For the last fifteen or sixteen years I’ve been making portraits of people (in rich, resonant, analog sound) with an old cassette recorder: spoken-word portraits.
In my library in Paris are hundreds of magnetic tapes stacked in their fragile, transparent cases. Each tape carries the specific testimony of a single person who has lent time, presence, and a few vibrantly unreliable anecdotes to my experiments in biography.
Like Ortega y Gasset’s definition of culture—culture is what remains after you’d forgotten everything you’ve ever read—these tapes are an archive of minds and memories reduced to their absolute essences. Every one of them is worth a thousand photographs to me.

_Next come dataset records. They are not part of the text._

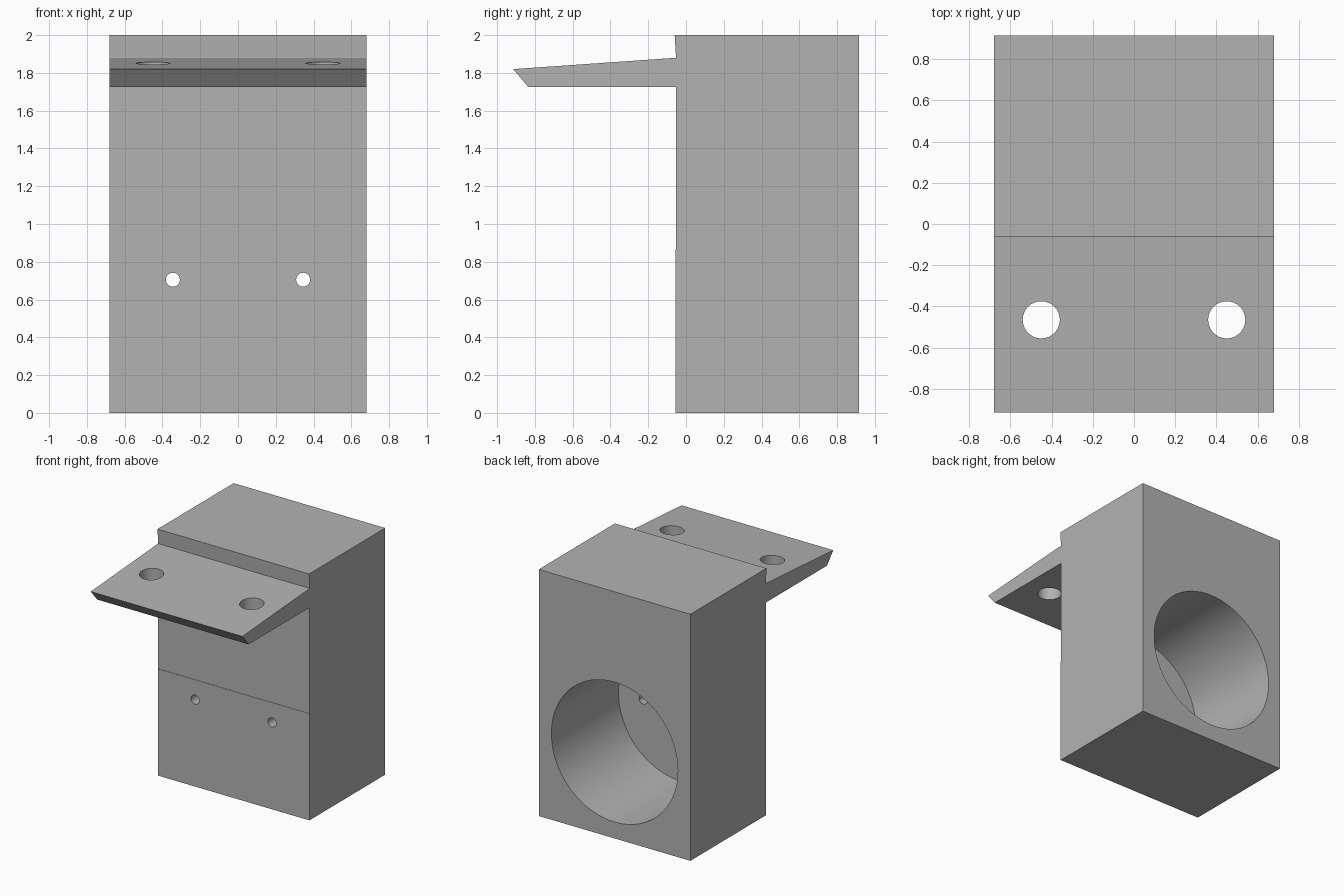
import bpy
import bmesh
import math

cube = bpy.data.objects.get("Cube")
if cube:
    bpy.data.objects.remove(cube, do_unlink=True)

HALF_WIDTH = 0.68

# Single grey finish
grey = bpy.data.materials.new("plain grey")
grey.use_nodes = True
colour = (0.45, 0.45, 0.45, 1)
grey.diffuse_color = colour
grey.node_tree.nodes["Principled BSDF"].inputs["Base Color"].default_value = colour


def extrude_profile(name, profile):
    """Extrude a (y, z) outline across the full width."""
    bm = bmesh.new()
    face = bm.faces.new([bm.verts.new((-HALF_WIDTH, y, z)) for y, z in profile])
    side = bmesh.ops.extrude_face_region(bm, geom=[face])["geom"]
    moved = [v for v in side if isinstance(v, bmesh.types.BMVert)]
    bmesh.ops.translate(bm, verts=moved, vec=(2 * HALF_WIDTH, 0, 0))
    bmesh.ops.recalc_face_normals(bm, faces=bm.faces)
    mesh = bpy.data.meshes.new(name)
    bm.to_mesh(mesh)
    bm.free()
    obj = bpy.data.objects.new(name, mesh)
    bpy.context.collection.objects.link(obj)
    mesh.materials.append(grey)
    return obj


def drill(target, name, centre, radius, depth, rotation=(0, 0, 0), sides=64):
    """Cut a round hole, then remove the cutter."""
    bpy.ops.mesh.primitive_cylinder_add(vertices=sides, radius=radius, depth=depth,
                                        location=centre, rotation=rotation)
    cutter = bpy.context.object
    cutter.name = name
    cutter.hide_render = True
    cutter.data.materials.append(grey)
    mod = target.modifiers.new(name, "BOOLEAN")
    mod.operation = "DIFFERENCE"
    mod.solver = "EXACT"
    mod.object = cutter
    bpy.ops.object.select_all(action="DESELECT")
    bpy.context.view_layer.objects.active = target
    target.select_set(True)
    bpy.ops.object.modifier_apply(modifier=mod.name)
    bpy.data.objects.remove(cutter, do_unlink=True)


# Block with its wedge-shaped front flange, as one outline
housing = extrude_profile("housing_with_flange", [
    (0.915, 0), (0.915, 2), (-0.06, 2), (-0.053, 1.88),
    (-0.915, 1.82), (-0.835, 1.725), (-0.053, 1.725),
    (-0.053, 0.865), (-0.056, 0.865), (-0.056, 0),
])

# Large blind bore from the back
along_y = (math.pi / 2, 0, 0)
drill(housing, "bore_cutter", (0, 0.555, 0.7), 0.567, 1.0, along_y, 96)

# Paired flange bolt holes and small holes into the bore
for side in (-1, 1):
    drill(housing, "bolt_hole_cutter", (side * 0.45, -0.465, 1.8), 0.09, 0.5)
    drill(housing, "pin_hole_cutter", (side * 0.345, 0, 0.705), 0.037, 0.4, along_y, 32)

bpy.ops.object.shade_smooth_by_angle(angle=math.radians(30))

Which is why I’m kicking myself that I never recorded the voice of my wonderful friend, the late, great Theodora Roosevelt Keogh. Read More